Related Articles: The French Tank.
STUDENTS BRING MAIDS TO VASSAR
One explanation for the alternating placement of large and small rooms in some of the dorms is that in the early days of the college, students were allowed to bring maids with them; these smaller rooms were for the maids. The truth is that Vassar did have live-in maids for many years, but they were employed by the college, not the students. The Old Laundry Building, which currently houses the computer science department and other offices was originally built, as the name suggests, as a laundry. The college hired maids to wash not only the students’ clothes, but bedding and dining linen, and, until coeducation and the advent of central dining, to cook and serve the meals in the dorms. The women hired for these jobs were usually young, single, and had little access to transportation, and therefore, providing housing for them was a necessity. The maids lived in the areas of the dorms today known as SQs, or servants’ quarters. In the Fire of 1918, 75 maids were displaced from their rooms in Main Building.
Related Articles: Fire of 1918
GHOST HAUNTS ON CAMPUS
Main fifth floor, Main third floor, Pratt House, Alumnae House, Davison fifth floor, Old Observatory.
Many people have reported feelings of “a presence” watching them in these places. According to legend, Main is the refuge of the spirits of suicidal students and deceased employees.

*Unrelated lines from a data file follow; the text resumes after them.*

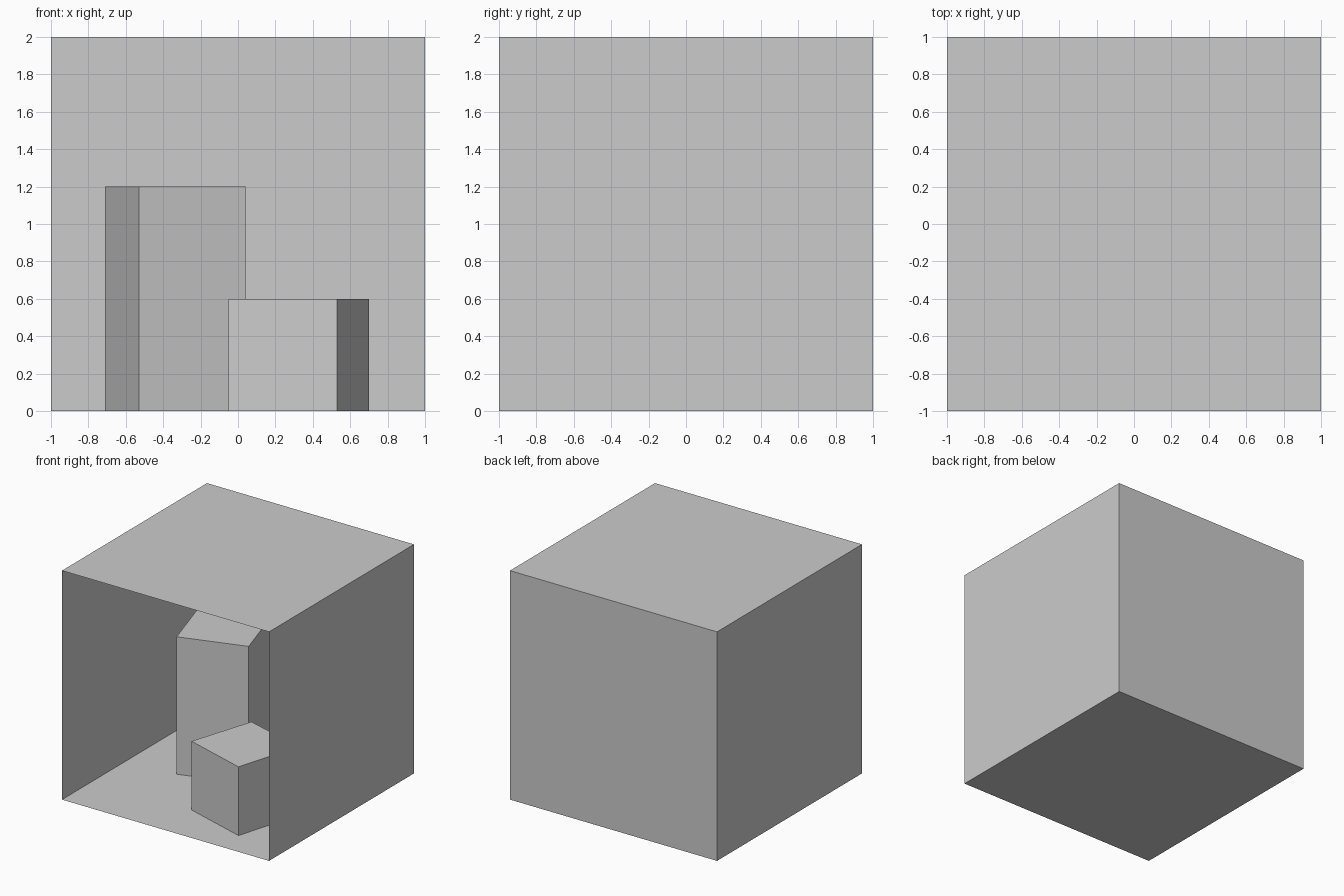
import bpy, bmesh
from math import pi

if "Cube" in bpy.data.objects:
    bpy.data.objects.remove(bpy.data.objects["Cube"])


def panel(name, location, rotation):
    # Thin 2 x 2 room panel, facing into the room
    bpy.ops.mesh.primitive_plane_add(size=2, location=location, rotation=rotation)
    bpy.context.object.name = name


def block(name, footprint, height):
    # Upright block extruded from its floor outline
    bm = bmesh.new()
    base = bm.faces.new([bm.verts.new((x, y, 0)) for x, y in footprint])
    top = bmesh.ops.extrude_face_region(bm, geom=[base], use_keep_orig=True)
    verts = [v for v in top["geom"] if isinstance(v, bmesh.types.BMVert)]
    bmesh.ops.translate(bm, verts=verts, vec=(0, 0, height))
    bmesh.ops.recalc_face_normals(bm, faces=bm.faces)
    mesh = bpy.data.meshes.new(name)
    bm.to_mesh(mesh)
    bm.free()
    bpy.context.collection.objects.link(bpy.data.objects.new(name, mesh))


# Room, open at the front
panel("floor", (0, 0, 0), (0, 0, 0))
panel("ceiling", (0, 0, 2), (pi, 0, 0))
panel("back_wall", (0, 1, 1), (pi / 2, 0, 0))
panel("left_wall", (-1, 0, 1), (0, pi / 2, 0))
panel("right_wall", (1, 0, 1), (0, -pi / 2, 0))

# Turned blocks standing on the floor
block("tall_block", [(-0.53, -0.09), (0.04, 0.09), (-0.14, 0.67), (-0.71, 0.49)], 1.2)
block("short_block", [(0.53, -0.75), (0.70, -0.17), (0.13, 0.0), (-0.05, -0.57)], 0.6)
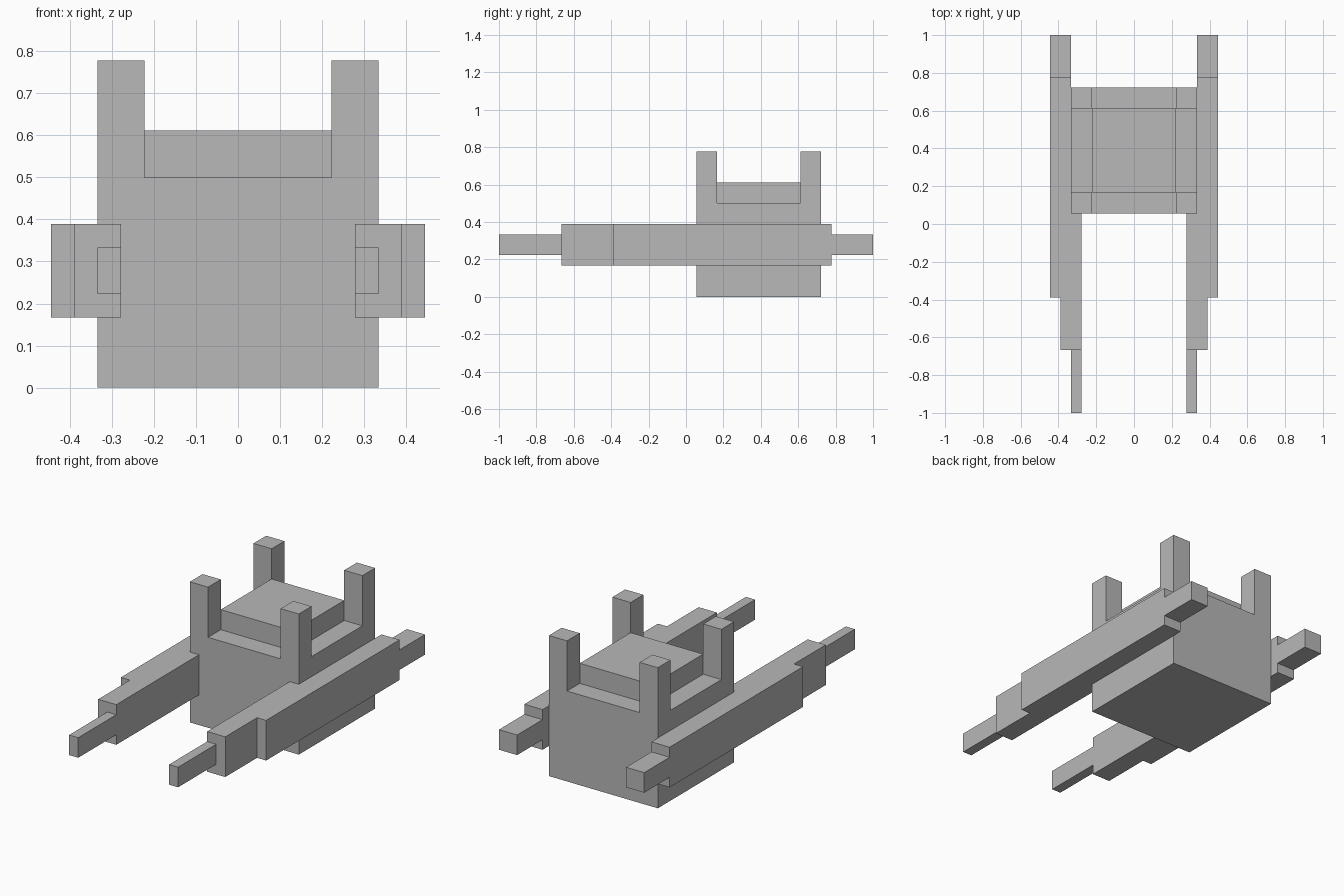
import bpy
import bmesh

if "Cube" in bpy.data.objects:
    bpy.data.objects.remove(bpy.data.objects["Cube"], do_unlink=True)

U = 1 / 18  # design module: every dimension is a whole number of these

grey = bpy.data.materials.new("plain_grey")
grey.use_nodes = True
grey.diffuse_color = (0.48, 0.48, 0.48, 1)
grey.node_tree.nodes["Principled BSDF"].inputs["Base Color"].default_value = grey.diffuse_color


def prism(name, outline, z0, z1):
    """Extrude a plan outline (in modules) from z0 up to z1."""
    bm = bmesh.new()
    base = bm.faces.new([bm.verts.new((x * U, y * U, z0 * U)) for x, y in outline])
    top = bmesh.ops.extrude_face_region(bm, geom=[base])["geom"]
    bmesh.ops.translate(bm, vec=(0, 0, (z1 - z0) * U),
                        verts=[v for v in top if isinstance(v, bmesh.types.BMVert)])
    bmesh.ops.recalc_face_normals(bm, faces=bm.faces)
    mesh = bpy.data.meshes.new(name)
    bm.to_mesh(mesh)
    bm.free()
    mesh.materials.append(grey)
    obj = bpy.data.objects.new(name, mesh)
    bpy.context.collection.objects.link(obj)
    return obj


def box(name, x0, x1, y0, y1, z0, z1):
    return prism(name, [(x0, y0), (x1, y0), (x1, y1), (x0, y1)], z0, z1)


# Central hull with a raised deck
box("hull", -6, 6, 1, 13, 0, 9)
box("raised_deck", -4, 4, 3, 11, 9, 11)

# Corner posts
for y, end in ((1, "front"), (11, "rear")):
    for x, side in ((-6, "right"), (4, "left")):
        box(f"{end}_{side}_post", x, x + 2, y, y + 2, 9, 14)

# Side arms: stepped beam, slim front barrel and rear stub
beam = [(5, -12), (7, -12), (7, -7), (8, -7), (8, 14), (6, 14), (6, 1), (5, 1)]
for s, side in ((1, "left"), (-1, "right")):
    prism(f"{side}_arm", [(s * x, y) for x, y in beam], 3, 7)
    box(f"{side}_front_barrel", s * 5, s * 6, -18, -12, 4, 6)
    box(f"{side}_rear_stub", s * 6, s * 8, 14, 18, 4, 6)
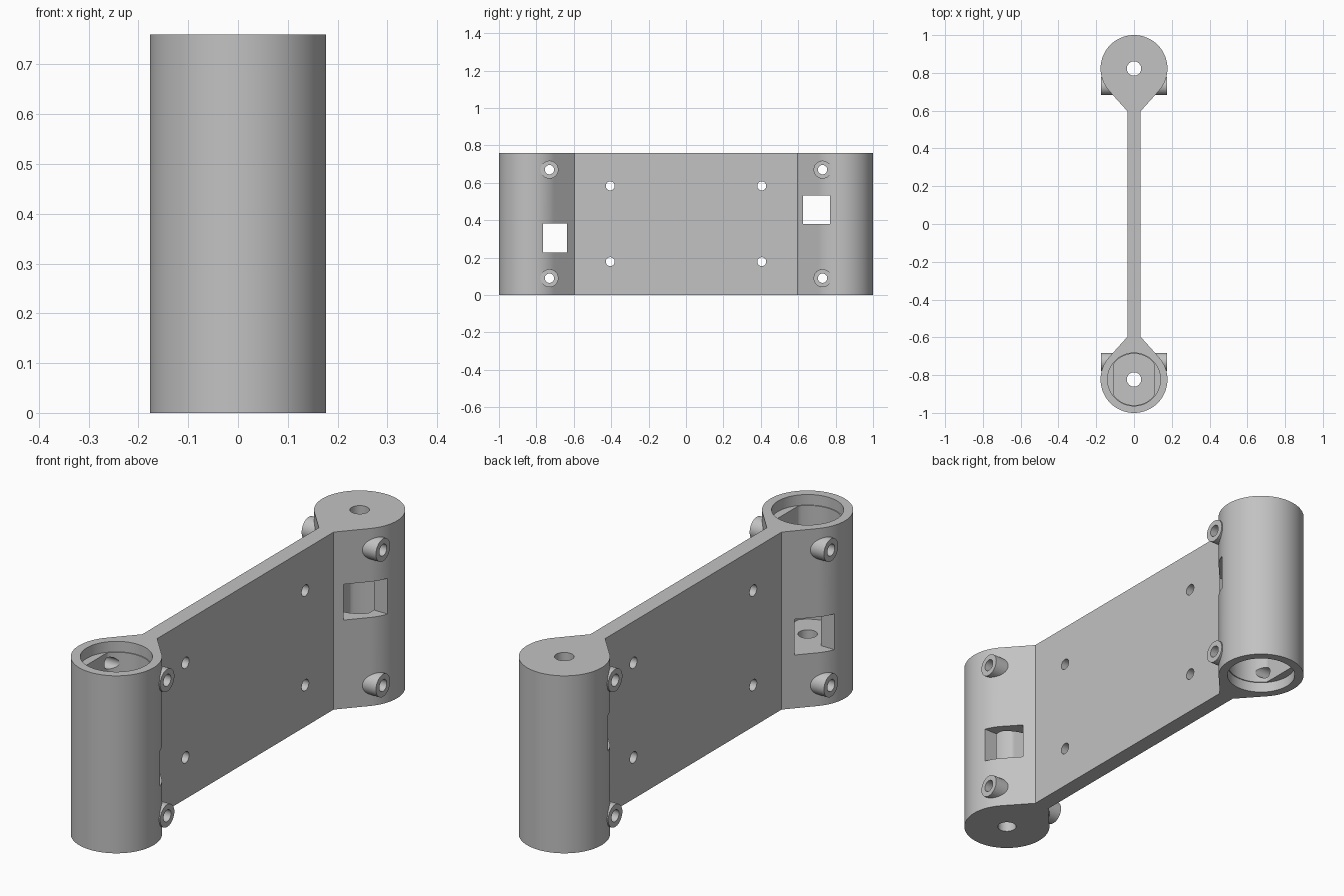
import bpy, bmesh, math
from mathutils import Matrix

if "Cube" in bpy.data.objects:
    bpy.data.objects.remove(bpy.data.objects["Cube"])

H, R, CY = 0.76, 0.177, 0.823       # height, barrel radius, barrel centre
WEB, NECK = 0.035, 0.597            # half web thickness, web end
SEG = 96

grey = bpy.data.materials.new("light_grey")
grey.diffuse_color = (0.54, 0.54, 0.54, 1)
grey.use_nodes = True
grey.node_tree.nodes["Principled BSDF"].inputs["Base Color"].default_value = grey.diffuse_color


def new_object(name, bm):
    bmesh.ops.recalc_face_normals(bm, faces=bm.faces)
    me = bpy.data.meshes.new(name)
    bm.to_mesh(me)
    bm.free()
    ob = bpy.data.objects.new(name, me)
    me.materials.append(grey)
    bpy.context.collection.objects.link(ob)
    return ob


def prism(name, outline, z0, z1):
    bm = bmesh.new()
    face = bm.faces.new([bm.verts.new((x, y, z0)) for x, y in outline])
    ext = bmesh.ops.extrude_face_region(bm, geom=[face])
    for v in ext["geom"]:
        if isinstance(v, bmesh.types.BMVert):
            v.co.z = z1
    return new_object(name, bm)


def circle(r, cy, n=SEG):
    return [(r * math.cos(2 * math.pi * i / n), cy + r * math.sin(2 * math.pi * i / n)) for i in range(n)]


def cross_rod(name, r, half, y, z, n=40):
    bm = bmesh.new()
    m = Matrix.Translation((0, y, z)) @ Matrix.Rotation(math.pi / 2, 4, 'Y')
    bmesh.ops.create_cone(bm, cap_ends=True, segments=n, radius1=r, radius2=r, depth=2 * half, matrix=m)
    return new_object(name, bm)


def combine(target, tool, op):
    mod = target.modifiers.new("combine", 'BOOLEAN')
    mod.operation, mod.solver, mod.object = op, 'EXACT', tool
    bpy.context.view_layer.objects.active = target
    bpy.ops.object.modifier_apply(modifier=mod.name)
    bpy.data.objects.remove(tool, do_unlink=True)


# body outline: web with a teardrop barrel at each end
px, py = WEB, CY - NECK
t = math.atan2(px, py) + math.acos(R / math.hypot(px, py))   # tangent angle
n = 80
arc = [t + (2 * math.pi - 2 * t) * i / n for i in range(n + 1)]
end = [(R * math.sin(a), CY - R * math.cos(a)) for a in arc]
half = [(WEB, NECK)] + end + [(-WEB, NECK)]
body = prism("link_arm", half + [(-x, -y) for x, y in half], 0, H)

# screw bosses
for s in (-1, 1):
    for z in (0.09, 0.67):
        combine(body, cross_rod("screw_boss", 0.048, 0.176, s * 0.73, z), 'UNION')

# front barrel opens upward, back barrel opens downward
for s in (-1, 1):
    def zr(a, b):
        return (a, b) if s < 0 else (H - b, H - a)
    cy = s * CY
    flat = [(max(-0.105, min(0.105, x)), y) for x, y in circle(0.136, cy)]
    # double-flat pocket, round counterbore and axle hole
    combine(body, prism("pocket", flat, *zr(0.228, H - 0.02)), 'DIFFERENCE')
    combine(body, prism("counterbore", circle(0.14, cy), *zr(H - 0.045, H + 0.1)), 'DIFFERENCE')
    combine(body, prism("axle_hole", circle(0.038, cy, 40), -0.1, H + 0.1), 'DIFFERENCE')
    # square side window
    y0, y1 = (-0.765, -0.635) if s < 0 else (0.626, 0.77)
    window = [(-0.3, y0), (0.3, y0), (0.3, y1), (-0.3, y1)]
    combine(body, prism("window", window, *zr(0.228, 0.381)), 'DIFFERENCE')
    # screw holes through the bosses and the web
    for z in (0.09, 0.67):
        combine(body, cross_rod("boss_hole", 0.025, 0.4, s * 0.73, z), 'DIFFERENCE')
    for z in (0.178, 0.583):
        combine(body, cross_rod("web_hole", 0.024, 0.4, s * 0.405, z), 'DIFFERENCE')

bpy.ops.object.select_all(action='DESELECT')
body.select_set(True)
bpy.context.view_layer.objects.active = body
bpy.ops.object.shade_smooth_by_angle(angle=math.radians(25))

Pratt House is inhabited by a ghost who is friendly to Vassar folk, but often disturbs those not officially affiliated with the college.
Related Articles: Matthew Vassar